Living in Chile, I love January. I wait for it all year. We are in peak summer season. We have the same freakishly amazing weather (88F/56F) every single day. Perfect for the park, beach, pool or sipping Sauvignon Blanc in the evenings on a balmy terrace. And best of all, it’s the estación de la fruta, fruit season. Specifically, let me qualify that. Right now it is apricot, cherry, and berry season. Delirio.
A few weeks ago, we drove up to the Aconcagua Valley about an hour and a half from Santiago for wine tastings. On the way back, I stopped by to see my friend Jen Hoover near the dusty little town of San Felipe, nestled at the bottom of the towering Andes and Mount Aconcagua, the highest peak in South America. Jen and her husband Ed Flaherty, a winemaker for Tarapacá, run Flaherty Wines, their garage winery making a robust, intense red blend with Syrah, Cabernet Sauvignon, and Tempranillo.
Jen, an avid cook, had been posting about the copious amount of fruit hanging on her apricot tree and offered apricots to anyone willing to come pick. I was in the area and I was more than game.
We walked out through her parcela filled mostly with vines, fruit trees, and a fragrant herb garden. In the back of the property, the poor apricot tree seemed to be buckling under the weight of the fruit. From a distance, it had so much fruit it appeared almost a blaze of soft orange.
I began to search for fruit that was firm yet tender and would easily give. As I picked, I could hardly resist splitting open the apricots, still warm from the sun, and sucking down their sweet, juicy, tangy fruit. Heaven. After I had collected several kilograms, I realized it had made 0.1% dent in the total fruit on that tree. I knew where those apricots were destined: my favorite chutney.
For many years, I made this chutney as a Christmas gift for friends and family, leveraging the short window of apricots that happened to coincide with the end of year holidays. Fresh apricot chutney has a decidedly different flavor than chutney made with the dried Turkish variety. It hits all the right taste sensations on your palate: sweet, tangy, pungent umami. I typically jar part of it to savor the summer’s abundance later in the year (when it’s colder) and keep the rest in the refrigerator to serve as an aperitif (which never lasts long). Many friends, family, and guests on our Culinary Santiago tour have been requesting this recipe, so here goes. It truly is simple, and goes to show that when we have the best possible ingredients, all it takes is a little cooking alchemy to transform them into something deliciously otherworldly.

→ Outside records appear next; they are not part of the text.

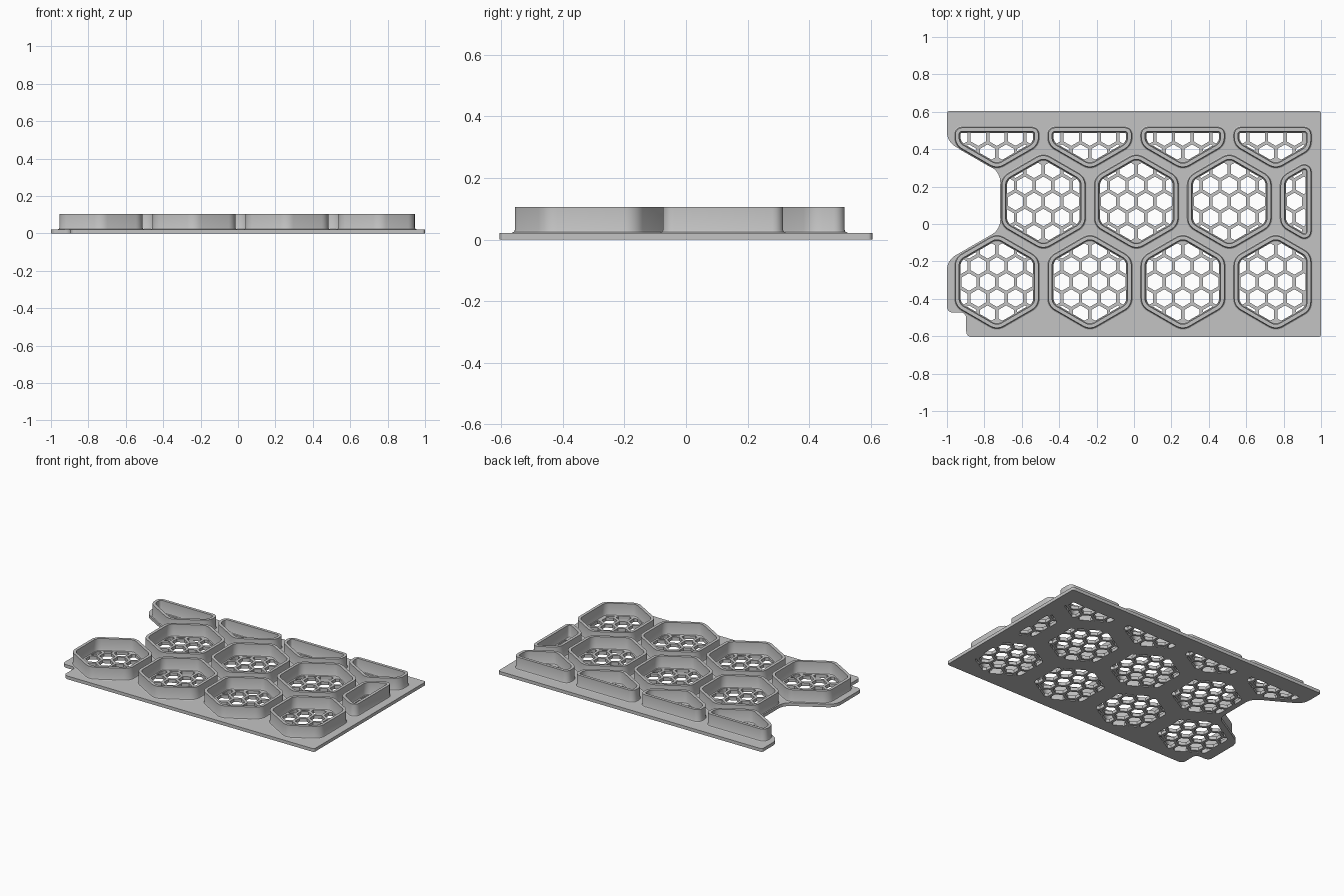
import bpy
import bmesh
import math
from mathutils import Vector

if "Cube" in bpy.data.objects:
    bpy.data.objects.remove(bpy.data.objects["Cube"], do_unlink=True)

PITCH = 0.497            # distance between neighbouring cups
ROW = PITCH * math.sqrt(3) / 2
APOTHEM = 0.222          # outer half width of a cup
PLATE_Z, TOP_Z = 0.022, 0.105
MESH_PITCH = PITCH / 5   # spacing of the small grille holes
BAR = 0.018              # grille bar width
RIGHT, BACK = 0.945, 0.515   # cups are cut off at these limits

grey = bpy.data.materials.new("mid_grey")
grey.use_nodes = True
grey.diffuse_color = (0.55, 0.55, 0.55, 1)
grey.node_tree.nodes["Principled BSDF"].inputs["Base Color"].default_value = (0.55, 0.55, 0.55, 1)


def clip(poly, normal, dist):
    """Keep the part of a convex polygon where normal . p <= dist."""
    out = []
    for a, b in zip(poly, poly[1:] + poly[:1]):
        da, db = normal.dot(a) - dist, normal.dot(b) - dist
        if da <= 0:
            out.append(a)
        if da * db < 0:
            out.append(a.lerp(b, da / (da - db)))
    return out


def hexagon(centre, apothem):
    radius = apothem / math.cos(math.pi / 6)
    return [centre + radius * Vector((math.cos(a), math.sin(a)))
            for a in (math.radians(30 + 60 * k) for k in range(6))]


def area(poly):
    return abs(sum(a.x * b.y - a.y * b.x for a, b in zip(poly, poly[1:] + poly[:1]))) / 2


def rounded(poly, radius_of, steps=6):
    """Replace each corner by an arc; radius_of(index, angle) gives its radius."""
    out = []
    for i, v in enumerate(poly):
        a = (poly[i - 1] - v).normalized()
        b = (poly[(i + 1) % len(poly)] - v).normalized()
        angle = a.angle(b)
        r = radius_of(i, angle)
        centre = v + (a + b).normalized() * r / math.sin(angle / 2)
        t = r / math.tan(angle / 2)
        start = (v + a * t - centre).normalized()
        end = (v + b * t - centre).normalized()
        out += [centre + r * start.slerp(end, k / steps).normalized() for k in range(steps + 1)]
    return out


def cup_outline(centre, offset):
    """Rounded hexagon, trimmed at the right and back limits, grown by offset."""
    poly = hexagon(centre, APOTHEM + offset)
    poly = clip(poly, Vector((1, 0)), RIGHT + offset)
    poly = clip(poly, Vector((0, 1)), BACK + offset)
    return rounded(poly, lambda i, ang: max(0.006, (0.07 if ang > 1.9 else 0.035) + offset))


def grille_holes(centre, border):
    """Small hexagons that fill a cup, trimmed to its floor."""
    holes = []
    for j in range(-3, 4):
        for i in range(-4, 5):
            shift = 0.5 * ((j + 1) % 2)
            c = centre + MESH_PITCH * Vector((i + shift, j * math.sqrt(3) / 2))
            hole = hexagon(c, (MESH_PITCH - BAR) / 2)
            for a, b in zip(border, border[1:] + border[:1]):
                edge = b - a
                if edge.length < 1e-6 or not hole:
                    continue
                normal = Vector((edge.y, -edge.x)).normalized()
                hole = clip(hole, normal, normal.dot(a))
            if len(hole) > 2 and area(hole) > 0.0002:
                holes.append(hole)
    return holes


def add_object(name, mesh):
    obj = bpy.data.objects.new(name, mesh)
    mesh.materials.clear()
    mesh.materials.append(grey)
    bpy.context.collection.objects.link(obj)
    return obj


def filled_slab(name, loops, height):
    """Flat slab with holes from closed outlines."""
    curve = bpy.data.curves.new(name + "_outline", "CURVE")
    curve.dimensions = "2D"
    curve.fill_mode = "BOTH"
    curve.extrude = height / 2
    for loop in loops:
        spline = curve.splines.new("POLY")
        spline.points.add(len(loop) - 1)
        for point, p in zip(spline.points, loop):
            point.co = (p.x, p.y, 0, 1)
        spline.use_cyclic_u = True
    helper = bpy.data.objects.new(name + "_helper", curve)
    bpy.context.collection.objects.link(helper)
    bpy.context.view_layer.update()
    depsgraph = bpy.context.evaluated_depsgraph_get()
    mesh = bpy.data.meshes.new_from_object(helper.evaluated_get(depsgraph))
    bpy.data.objects.remove(helper, do_unlink=True)
    for v in mesh.vertices:
        v.co.z += height / 2
    for face in mesh.polygons:
        face.use_smooth = False
    return add_object(name, mesh)


# wall section: outward offset and height, with a small fillet at each foot
SECTION = [(0.009, PLATE_Z), (0.003, 0.025), (0, 0.032), (0, TOP_Z),
           (-0.02, TOP_Z), (-0.02, 0.032), (-0.023, 0.025), (-0.028, PLATE_Z)]


def cup_wall(name, centre):
    bm = bmesh.new()
    rings = [[bm.verts.new((p.x, p.y, z)) for p in cup_outline(centre, off)]
             for off, z in SECTION]
    n = len(rings[0])
    for lower, upper in zip(rings, rings[1:] + rings[:1]):
        for k in range(n):
            m = (k + 1) % n
            bm.faces.new((lower[k], lower[m], upper[m], upper[k]))
    bmesh.ops.recalc_face_normals(bm, faces=bm.faces)
    mesh = bpy.data.meshes.new(name)
    bm.to_mesh(mesh)
    bm.free()
    return add_object(name, mesh)


# cup centres: front, middle and back rows
first = Vector((-0.733, -0.31))
centres = [first + Vector(((col + 0.5 * (row % 2)) * PITCH, row * ROW))
           for row in range(3) for col in range(4)]

# base plate: a hexagonal bay on one side and a notched front corner
corners = [(-0.897, -0.605, 0.03), (1, -0.605, 0.015), (1, 0.605, 0.015),
           (-1, 0.605, 0.015), (-1, 0.44, 0.09), (-0.715, 0.276, 0.09),
           (-0.715, -0.03, 0.09), (-1, -0.194, 0.09), (-1, -0.473, 0.03),
           (-0.897, -0.473, 0.03)]
outline = rounded([Vector(c[:2]) for c in corners], lambda i, ang: corners[i][2])

loops = [outline]
walls = []
for index, centre in enumerate(centres):
    loops += grille_holes(centre, cup_outline(centre, SECTION[-1][0]))
    walls.append(cup_wall(f"cup_wall_{index + 1}", centre))
filled_slab("base_plate", loops, PLATE_Z)

# smooth the rounded walls, keep the rims sharp
bpy.ops.object.select_all(action="DESELECT")
for wall in walls:
    wall.select_set(True)
bpy.context.view_layer.objects.active = walls[0]
bpy.ops.object.shade_smooth_by_angle(angle=math.radians(35))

The key in this chutney is the balance between the sugar and the acidity with the spices and condiments giving depth and complexity. Here, we paired the chutney with a nutty, intense sheep’s milk cheese from Patagonia but you could easily substitute Manchego or Pecorino. It works very well with medium, earthy reds like Pinot Noir or Merlot with soft tannins, or whites like dry Riesling or a crisp, mineral-laden Chardonnay (from the Limarí). If you go the goat cheese route, try different types like chevre, crotin, aged goat cheese, or Brebis along with a selection of breads or crackers. We have also successfully paired this with paté, roasted chicken, and grilled baby lambchops. My father-in-law, Yito, swears by this chutney on toasted marraqueta with creamy, country-style butter.
10 kilos fresh apricots (very ripe yet not mushy)

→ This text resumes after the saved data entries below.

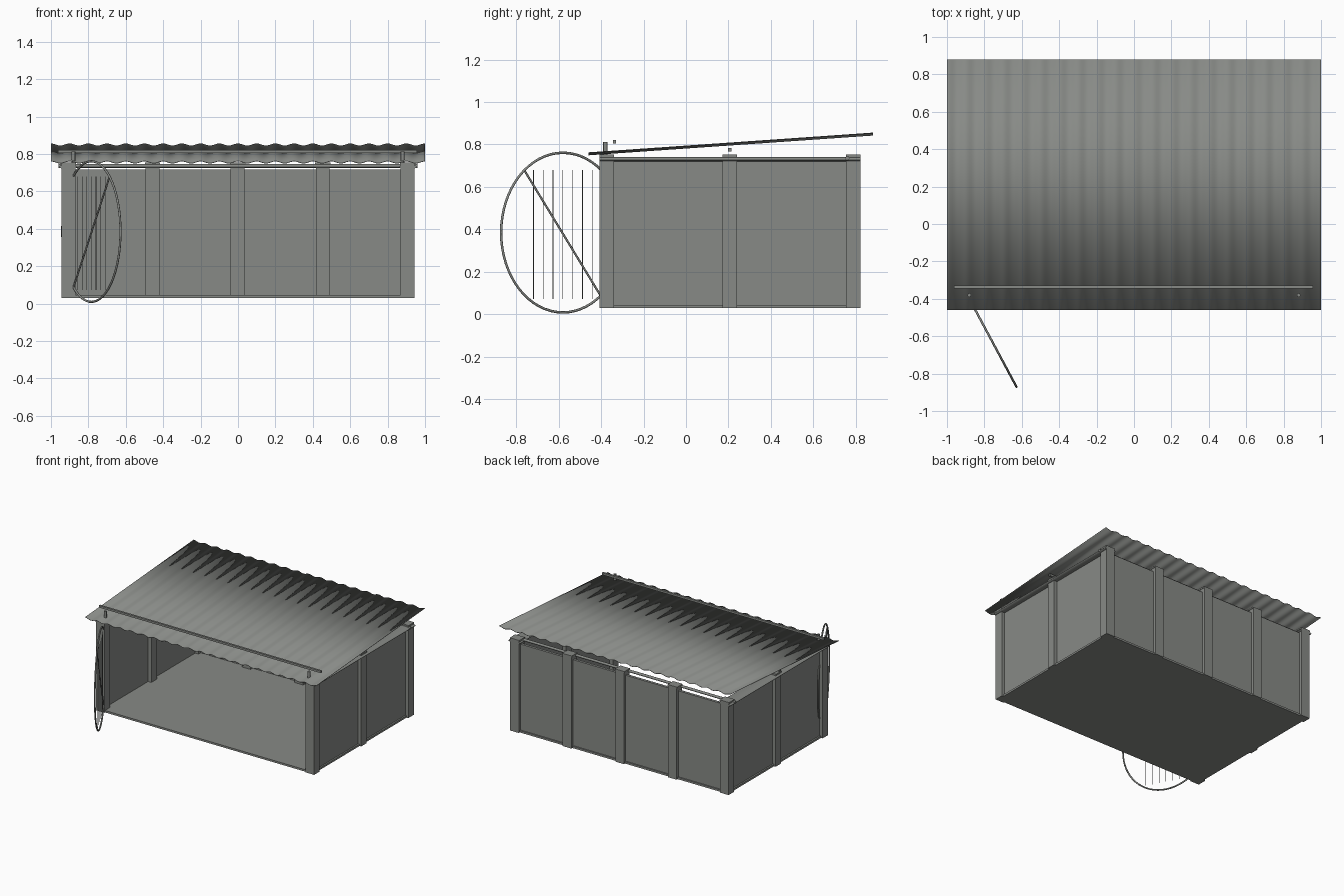
import bpy, bmesh, math
from mathutils import Vector

if "Cube" in bpy.data.objects:
    bpy.data.objects.remove(bpy.data.objects["Cube"])

grey = bpy.data.materials.new("weathered_grey")
grey.diffuse_color = (0.245, 0.255, 0.24, 1)
grey.use_nodes = True
grey.node_tree.nodes["Principled BSDF"].inputs["Base Color"].default_value = grey.diffuse_color


def add_mesh(name, bm):
    me = bpy.data.meshes.new(name)
    bm.to_mesh(me)
    bm.free()
    me.materials.append(grey)
    ob = bpy.data.objects.new(name, me)
    bpy.context.collection.objects.link(ob)
    return ob


def box(name, x0, x1, y0, y1, z0, z1):
    bm = bmesh.new()
    bmesh.ops.create_cube(bm, size=1)
    for v in bm.verts:
        v.co = ((x0 + x1) / 2 + v.co.x * (x1 - x0),
                (y0 + y1) / 2 + v.co.y * (y1 - y0),
                (z0 + z1) / 2 + v.co.z * (z1 - z0))
    return add_mesh(name, bm)


def rod(name, a, b, rx, ry=None, sides=12):
    """Round bar from a to b; rx, ry are the half sizes of its section."""
    a, b = Vector(a), Vector(b)
    d = b - a
    bm = bmesh.new()
    bmesh.ops.create_cone(bm, cap_ends=True, segments=sides, radius1=1, radius2=1, depth=d.length)
    rot = d.to_track_quat('Z', 'Y')
    for v in bm.verts:
        v.co = rot @ Vector((v.co.x * rx, v.co.y * (ry or rx), v.co.z)) + (a + b) / 2
    for f in bm.faces:
        f.smooth = len(f.verts) == 4
    return add_mesh(name, bm)


def post(name, x, y):
    box(name, x - 0.037, x + 0.037, y - 0.034, y + 0.034, 0.03, 0.745)
    box(name + "_cap", x - 0.041, x + 0.041, y - 0.034, y + 0.034, 0.743, 0.754)


# Floor and wall panels
box("floor", -0.93, 0.93, -0.40, 0.81, 0.03, 0.045)
box("back_wall", -0.91, 0.91, 0.78, 0.80, 0.04, 0.716)
for side, s in (("left", -1), ("right", 1)):
    box(side + "_wall", s * 0.908 - 0.01, s * 0.908 + 0.01, -0.40, 0.80, 0.04, 0.722)

    # Posts along each side, and the flattened beam across their tops
    for label, y in (("front", -0.374), ("middle", 0.207), ("back", 0.788)):
        post(f"{side}_{label}_post", s * 0.907, y)
    rod(side + "_beam", (s * 0.91, -0.408, 0.731), (s * 0.91, 0.822, 0.731), 0.05, 0.011, 16)

    # Pegs that stick up through the roof
    rod(side + "_roof_peg", (s * 0.88, -0.38, 0.74), (s * 0.88, -0.38, 0.812), 0.01)

# Back wall posts
for i, x in enumerate((-0.457, -0.002, 0.453)):
    post(f"back_post_{i + 1}", x, 0.788)

# Rails under and over the roof
rod("back_rail", (-0.96, 0.76, 0.736), (0.96, 0.76, 0.736), 0.01)
box("middle_rail", -0.96, 0.96, 0.199, 0.215, 0.768, 0.784)
box("front_rail", -0.962, 0.957, -0.345, -0.329, 0.804, 0.82)

# Corrugated sloping roof sheet
bm = bmesh.new()
waves, steps = 20, 10
rows = []
for y, z in ((-0.46, 0.756), (0.88, 0.849)):
    rows.append([bm.verts.new((-1 + 2 * i / (waves * steps), y,
                               z + 0.0055 * math.cos(2 * math.pi * i / steps)))
                 for i in range(waves * steps + 1)])
for i in range(waves * steps):
    f = bm.faces.new((rows[0][i], rows[0][i + 1], rows[1][i + 1], rows[1][i]))
    f.smooth = True
roof = add_mesh("corrugated_roof", bm)
mod = roof.modifiers.new("thickness", 'SOLIDIFY')
mod.thickness = 0.003
mod.offset = 0

# Oval gate standing open at the left front; t runs along the gate
centre = Vector((-0.784, -0.58, 0.385))
along = Vector((0.472, -0.881, 0)).normalized()


def gate(t, z):
    return centre + along * t + Vector((0, 0, z))


cu = bpy.data.curves.new("gate_frame", 'CURVE')
cu.dimensions = '3D'
cu.bevel_depth = 0.006
cu.bevel_resolution = 2
sp = cu.splines.new('POLY')
n = 64
sp.points.add(n - 1)
for i, p in enumerate(sp.points):
    a = 2 * math.pi * i / n
    p.co = (*gate(0.33 * math.cos(a), 0.376 * math.sin(a)), 1)
sp.use_cyclic_u = True
sp.use_smooth = True
cu.materials.append(grey)
bpy.context.collection.objects.link(bpy.data.objects.new("gate_frame", cu))

# Gate brace and thin upright bars
rod("gate_brace", gate(0.207, 0.295), gate(-0.207, -0.305), 0.005)
for i in range(7):
    t = (i - 3) * 0.0525
    rod(f"gate_bar_{i + 1}", gate(t, -0.313), gate(t, 0.295), 0.0018, sides=6)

2 ½ cups yellow or white onions, chopped finely
5 cloves garlic, minced
5 cups granulated sugar
5 cups dark brown sugar
5 cups golden raisins
5 cups apple cider vinegar
5 tablespoons fresh ginger, grated
5 teaspoons dry mustard
5 teaspoons ground all spice
1 ¼ tablespoon ground sea salt
5 dashes ground cloves
Couple dashes of cayenne (optional)
Wash, pit, and pick over apricots
In large pot (or two pots) combine all ingredients and cook over medium-low flame for 3 hours until thick, jam-like and vinegar fumes have disappeared (it will cook down considerably).
Cool completely. Place in sterilized jars and process in boiling water for indefinite duration.
Yield: Lots. A few liters/quarts at the very least. You can cut it down by observing the ratio of fruit:sugar:vinegar.